-- Task brief --
Your copy should contain exactly the lines from the start of the listing through the line that holds "part: stations are", and no pictures.

-- Dataset records --
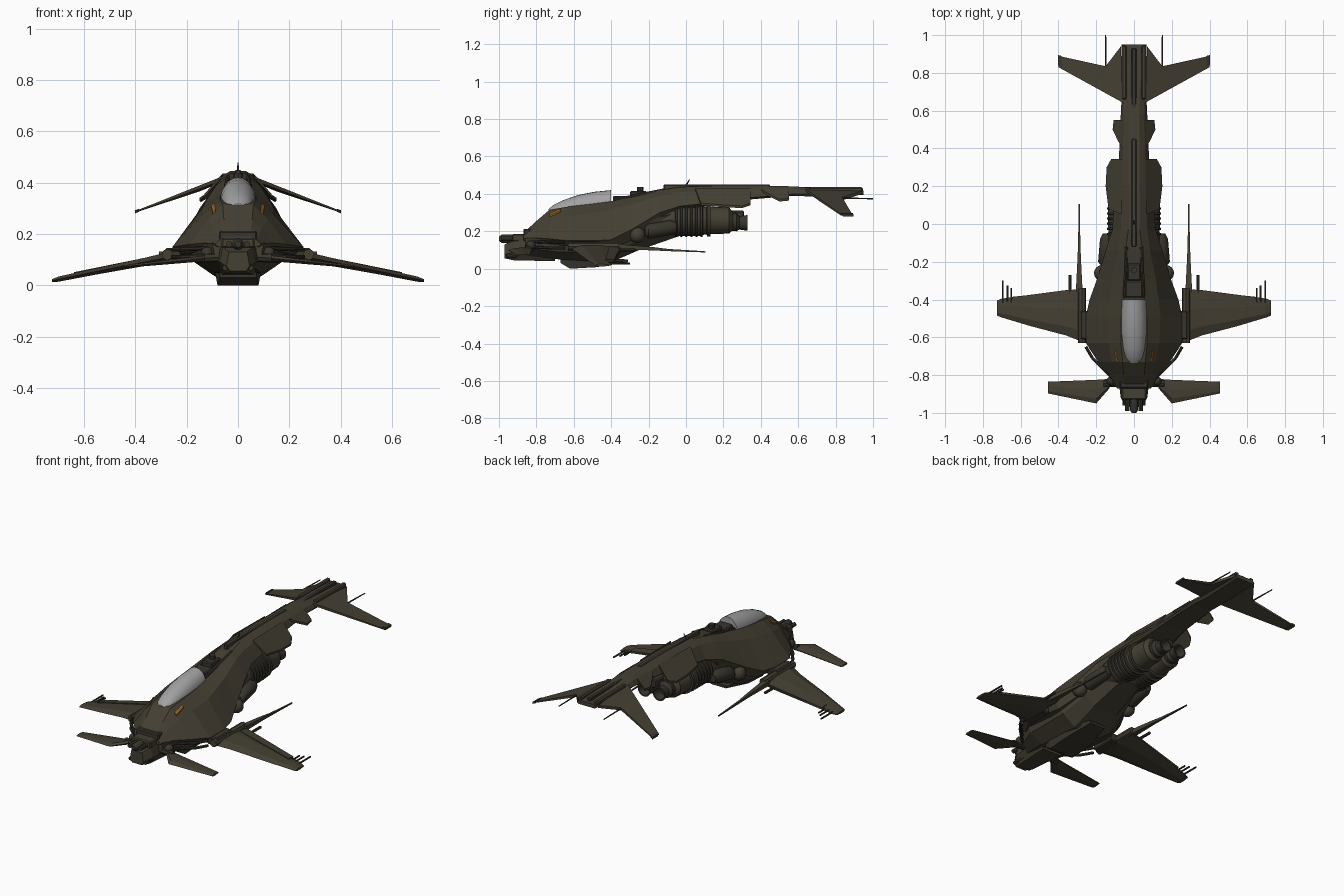
import bpy, bmesh, math
from mathutils import Vector


def mat(name, c):
    m = bpy.data.materials.new(name)
    m.diffuse_color = (*c, 1)
    return m


HULL = mat("olive_hull", (0.058, 0.050, 0.033))
DARK = mat("dark_metal", (0.040, 0.036, 0.027))
GLASS = mat("grey_glass", (0.36, 0.36, 0.36))
ORANGE = mat("orange_mark", (0.30, 0.12, 0.015))


def finish(name, bm, m, mirror=False, smooth=False):
    bmesh.ops.recalc_face_normals(bm, faces=bm.faces)
    me = bpy.data.meshes.new(name)
    bm.to_mesh(me)
    bm.free()
    me.materials.append(m)
    ob = bpy.data.objects.new(name, me)
    bpy.context.collection.objects.link(ob)
    if mirror:
        ob.modifiers.new("mirror", 'MIRROR')
    if smooth:
        bpy.context.view_layer.objects.active = ob
        bpy.ops.object.select_all(action='DESELECT')
        ob.select_set(True)
        bpy.ops.object.shade_smooth_by_angle(angle=math.radians(35))
    return ob


def loft(name, rings, m, mirror=False, smooth=False):
    """Skin a list of equal-length point rings and cap the ends."""
    bm = bmesh.new()
    vs = [[bm.verts.new(p) for p in r] for r in rings]
    n = len(vs[0])
    for a, b in zip(vs, vs[1:]):
        for i in range(n):
            bm.faces.new((a[i], a[(i + 1) % n], b[(i + 1) % n], b[i]))
    bm.faces.new(vs[0])
    bm.faces.new(vs[-1])
    return finish(name, bm, m, mirror, smooth)


def body(name, sections, m):
    """Symmetric fuselage loft from (y, half profile) sections."""
    return loft(name, [[(x, y, z) for x, z in p] + [(-x, y, z) for x, z in reversed(p)]
                       for y, p in sections], m)


def slab(name, pts, t, m=HULL, mirror=True):
    return loft(name, [[(x, y, z + t / 2) for x, y, z in pts],
                       [(x, y, z - t / 2) for x, y, z in pts]], m, mirror)


def tube(name, stations, m=HULL, mirror=False, n=20):
    """Turned part: stations are (x, y, z, radius) along y."""
    rings = [[(x + r * math.cos(2 * math.pi * i / n), y, z + r * math.sin(2 * math.pi * i / n))
              for i in range(n)] for x, y, z, r in stations]
    return loft(name, rings, m, mirror, True)


def rod(name, a, b, r0, r1=None, m=DARK, mirror=True, n=8):
    a, b = Vector(a), Vector(b)
    d = (b - a).normalized()
    u = d.orthogonal().normalized()
    v = d.cross(u)
    rings = [[p + r * (u * math.cos(2 * math.pi * i / n) + v * math.sin(2 * math.pi * i / n))
              for i in range(n)] for p, r in ((a, r0), (b, r0 if r1 is None else r1))]
    return loft(name, rings, m, mirror, True)


def box(name, lo, hi, m=HULL, mirror=False, bevel=0.006):
    (a, b, c), (d, e, f) = lo, hi
    ob = loft(name, [[(a, b, z), (d, b, z), (d, e, z), (a, e, z)] for z in (c, f)], m, mirror)
    bv = ob.modifiers.new("bevel", 'BEVEL')
    bv.width, bv.segments = bevel, 1
    return ob


def ball(name, c, r, m=HULL, mirror=False):
    bm = bmesh.new()
    bmesh.ops.create_uvsphere(bm, u_segments=16, v_segments=10, radius=r)
    bmesh.ops.translate(bm, verts=bm.verts, vec=c)
    return finish(name, bm, m, mirror, True)


def foil(name, st, m=HULL):
    """Wing from (x, y_lead, y_trail, z, thickness) stations."""
    rings = []
    for x, a, b, z, t in st:
        c = b - a
        rings.append([(x, a, z), (x, a + .2 * c, z + t / 2), (x, a + .6 * c, z + t / 2), (x, b, z + t * .12),
                      (x, b, z - t * .12), (x, a + .6 * c, z - t / 2), (x, a + .2 * c, z - t / 2)])
    return loft(name, rings, m, True)


# Armoured upper fuselage and tail boom
H = [(-.87, .05, .19, .075, .175, .09, .16, .15), (-.80, .055, .255, .09, .22, .13, .165, .14),
     (-.73, .06, .315, .115, .26, .19, .16, .13), (-.63, .07, .332, .135, .28, .255, .15, .12),
     (-.49, .07, .348, .14, .30, .255, .15, .11), (-.40, .065, .36, .13, .32, .235, .155, .11),
     (-.29, .05, .385, .115, .345, .195, .21, .15), (-.14, .045, .42, .085, .39, .15, .30, .26),
     (-.03, .03, .437, .07, .41, .115, .335, .32), (.20, .03, .446, .07, .42, .10, .36, .345),
     (.34, .03, .446, .06, .425, .08, .38, .37), (.58, .03, .440, .055, .425, .07, .40, .39),
     (.68, .03, .432, .055, .42, .065, .40, .385), (.95, .05, .418, .06, .412, .065, .402, .395)]
body("fuselage", [(s[0], [(s[1], s[2]), (s[3], s[4]), (s[5], s[6]), (s[5] * .85, s[7])]) for s in H], HULL)

# Lower hull, keel and belly skid
L = [(-.86, .10, .165, .09, .11, .06, .07), (-.68, .19, .15, .17, .09, .09, .05),
     (-.40, .20, .15, .17, .09, .09, .035), (-.25, .17, .24, .14, .15, .08, .10), (-.02, .11, .31, .10, .24, .06, .18)]
body("lower_hull", [(y, [(a, b), (c, d), (e, f)]) for y, a, b, c, d, e, f in L], HULL)
body("belly_skid", [(-.67, [(.07, .05), (.07, .03)]), (-.62, [(.09, .055), (.08, 0)]),
                    (-.48, [(.09, .055), (.08, .008)]), (-.31, [(.06, .05), (.05, .035)])], DARK)

# Canopy
rings = []
for y, w, z0, z1 in [(-.735, .022, .305, .318), (-.71, .045, .31, .340), (-.66, .058, .315, .365),
                     (-.58, .067, .325, .393), (-.49, .069, .335, .411), (-.40, .064, .345, .42)]:
    rings.append([(w * math.cos(math.pi * i / 12), y, z0 + (z1 - z0) * math.sin(math.pi * i / 12)) for i in range(13)])
loft("canopy", rings, GLASS, False, True)

# Machinery behind the canopy, spine and aerial
box("rear_deck", (-.045, -.39, .34), (.045, -.30, .39), DARK)
box("deck_block", (-.035, -.30, .37), (.035, -.21, .415), DARK)
rod("deck_post", (0, -.245, .40), (0, -.245, .437), .018, m=DARK, mirror=False)
rod("deck_pipe", (.05, -.39, .365), (.04, -.12, .42), .009)
box("spine_ridge", (-.012, -.12, .42), (.012, .45, .450), HULL, False, .004)
rod("aerial", (0, -.01, .43), (0, .02, .478), .006, .002, mirror=False)

# Orange markings on the nose flanks
slab("nose_mark", [(.087, -.73, .292), (.099, -.73, .281), (.104, -.67, .307), (.092, -.67, .318)], .008, ORANGE)

# Twin engines with ribs and nozzles
tube("engine", [(.055, -.27, .25, .05), (.055, -.22, .25, .08), (.055, .08, .258, .082),
                (.055, .10, .258, .075), (.055, .23, .258, .07), (.055, .25, .255, .05)], HULL, True)
for i in range(6):
    y = -.06 + i * .027
    tube("engine_rib", [(.055, y, .258, .078), (.055, y + .003, .258, .089),
                        (.055, y + .012, .258, .089), (.055, y + .015, .258, .078)], DARK, True)
tube("engine_collar", [(.055, .11, .258, .07), (.055, .112, .258, .086), (.055, .13, .258, .086), (.055, .132, .258, .07)], DARK, True)
tube("nozzle", [(.05, .23, .25, .045), (.05, .27, .25, .05), (.05, .285, .245, .036), (.05, .33, .245, .042),
                (.05, .33, .245, .034), (.05, .28, .245, .026)], DARK, True)
box("nozzle_strut", (-.02, .2, .26), (.02, .31, .31), DARK)
ball("intake_ball", (.17, -.26, .18), .042, HULL, True)
tube("side_tank", [(.15, -.22, .2, .025), (.15, -.2, .2, .04), (.14, -.08, .22, .04), (.14, -.05, .22, .025)], DARK, True)

# Cowl plates over the engines and boom
slab("engine_cowl", [(.065, .05, .425), (.135, .08, .345), (.15, .20, .335), (.145, .30, .33), (.12, .345, .345), (.06, .345, .425)], .012)
slab("boom_cowl", [(.06, .40, .42), (.085, .44, .395), (.113, .50, .365), (.108, .55, .37), (.06, .55, .42)], .012)

# Main wings, flaps and root joints
foil("main_wing", [(.27, -.625, -.345, .11, .04), (.36, -.59, -.35, .092, .032),
                   (.55, -.54, -.375, .055, .025), (.70, -.495, -.395, .024, .02), (.725, -.485, -.405, .018, .012)])
slab("wing_flap", [(.30, -.41, .116), (.64, -.43, .047), (.64, -.385, .043), (.30, -.35, .110)], .008)
box("wing_root_joint", (.22, -.61, .095), (.285, -.46, .145), DARK, True)
rod("wing_pivot", (.275, -.63, .12), (.275, -.34, .12), .022, m=HULL)
loft("wing_spike", [[(.29 - w, y, z - h), (.29 + w, y, z - h), (.29 + w, y, z + h), (.29 - w, y, z + h)]
                    for y, w, h, z in [(-.36, .018, .014, .117), (-.18, .009, .009, .107), (-.1, .006, .006, .1), (.105, .003, .003, .09)]], HULL, True)
for x, y in ((.65, -.34), (.67, -.325), (.695, -.30)):
    rod("tip_barrel", (x, -.43, .032 - (x - .67) * .2), (x, y, .032 - (x - .67) * .2), .005)
rod("wing_gun", (.34, -.40, .10), (.34, -.27, .10), .008)

# Canards with control struts
foil("canard", [(.13, -.87, -.82, .105, .022), (.20, -.95, -.825, .098, .02), (.455, -.897, -.835, .072, .01)])
rod("canard_axle", (.05, -.845, .11), (.16, -.845, .105), .018)
for dz in (0, .03):
    rod("control_strut", (.255, -.65, .11 + dz), (.22, -.71, .11 + dz), .008)
    rod("control_strut_front", (.22, -.71, .11 + dz), (.11, -.82, .115 + dz), .008)
ball("canard_joint", (.12, -.83, .125), .025, DARK, True)

# Nose turret, gun cluster and sensor
body("nose_turret", [(-.97, [(.035, .13), (.045, .075), (.03, .055)]), (-.92, [(.06, .15), (.07, .09), (.045, .045)]),
                     (-.70, [(.09, .155), (.10, .09), (.06, .04)])], HULL)
box("nose_housing", (-.065, -.93, .145), (.065, -.82, .185), HULL)
box("nose_brow", (-.075, -.87, .165), (.075, -.80, .212), DARK)
tube("nose_cap", [(0, -1, .16, .012), (0, -.985, .16, .022), (0, -.92, .16, .022)], DARK)
rod("nose_gun", (.035, -.99, .16), (.035, -.85, .16), .012)
rod("chin_gun", (.05, -.96, .068), (.05, -.80, .068), .011)
ball("nose_sensor", (0, -.94, .12), .024, DARK)

# Tail wings, tail ribs and trailing aerials
loft("tail_wing", [[(.055, .64, .42 + s), (.40, .83, .287 + s * .4), (.40, .89, .287 + s * .4),
                    (.15, .835, .375 + s), (.07, .94, .408 + s)] for s in (-.009, .007)], HULL, True)
slab("tail_wing_tip", [(.385, .83, .293), (.402, .84, .286), (.402, .895, .286), (.385, .89, .293)], .012, DARK)
box("tail_rib", (.04, .66, .41), (.065, .945, .436), HULL, True)
box("tail_centre_rib", (-.012, .60, .41), (.012, .93, .437), DARK, False, .004)
rod("tail_aerial", (.15, .80, .378), (.15, 1.0, .374), .005, .003)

-- Your response --
import bpy, bmesh, math
from mathutils import Vector


def mat(name, c):
    m = bpy.data.materials.new(name)
    m.diffuse_color = (*c, 1)
    return m


HULL = mat("olive_hull", (0.058, 0.050, 0.033))
DARK = mat("dark_metal", (0.040, 0.036, 0.027))
GLASS = mat("grey_glass", (0.36, 0.36, 0.36))
ORANGE = mat("orange_mark", (0.30, 0.12, 0.015))


def finish(name, bm, m, mirror=False, smooth=False):
    bmesh.ops.recalc_face_normals(bm, faces=bm.faces)
    me = bpy.data.meshes.new(name)
    bm.to_mesh(me)
    bm.free()
    me.materials.append(m)
    ob = bpy.data.objects.new(name, me)
    bpy.context.collection.objects.link(ob)
    if mirror:
        ob.modifiers.new("mirror", 'MIRROR')
    if smooth:
        bpy.context.view_layer.objects.active = ob
        bpy.ops.object.select_all(action='DESELECT')
        ob.select_set(True)
        bpy.ops.object.shade_smooth_by_angle(angle=math.radians(35))
    return ob


def loft(name, rings, m, mirror=False, smooth=False):
    """Skin a list of equal-length point rings and cap the ends."""
    bm = bmesh.new()
    vs = [[bm.verts.new(p) for p in r] for r in rings]
    n = len(vs[0])
    for a, b in zip(vs, vs[1:]):
        for i in range(n):
            bm.faces.new((a[i], a[(i + 1) % n], b[(i + 1) % n], b[i]))
    bm.faces.new(vs[0])
    bm.faces.new(vs[-1])
    return finish(name, bm, m, mirror, smooth)


def body(name, sections, m):
    """Symmetric fuselage loft from (y, half profile) sections."""
    return loft(name, [[(x, y, z) for x, z in p] + [(-x, y, z) for x, z in reversed(p)]
                       for y, p in sections], m)


def slab(name, pts, t, m=HULL, mirror=True):
    return loft(name, [[(x, y, z + t / 2) for x, y, z in pts],
                       [(x, y, z - t / 2) for x, y, z in pts]], m, mirror)


def tube(name, stations, m=HULL, mirror=False, n=20):
    """Turned part: stations are (x, y, z, radius) along y."""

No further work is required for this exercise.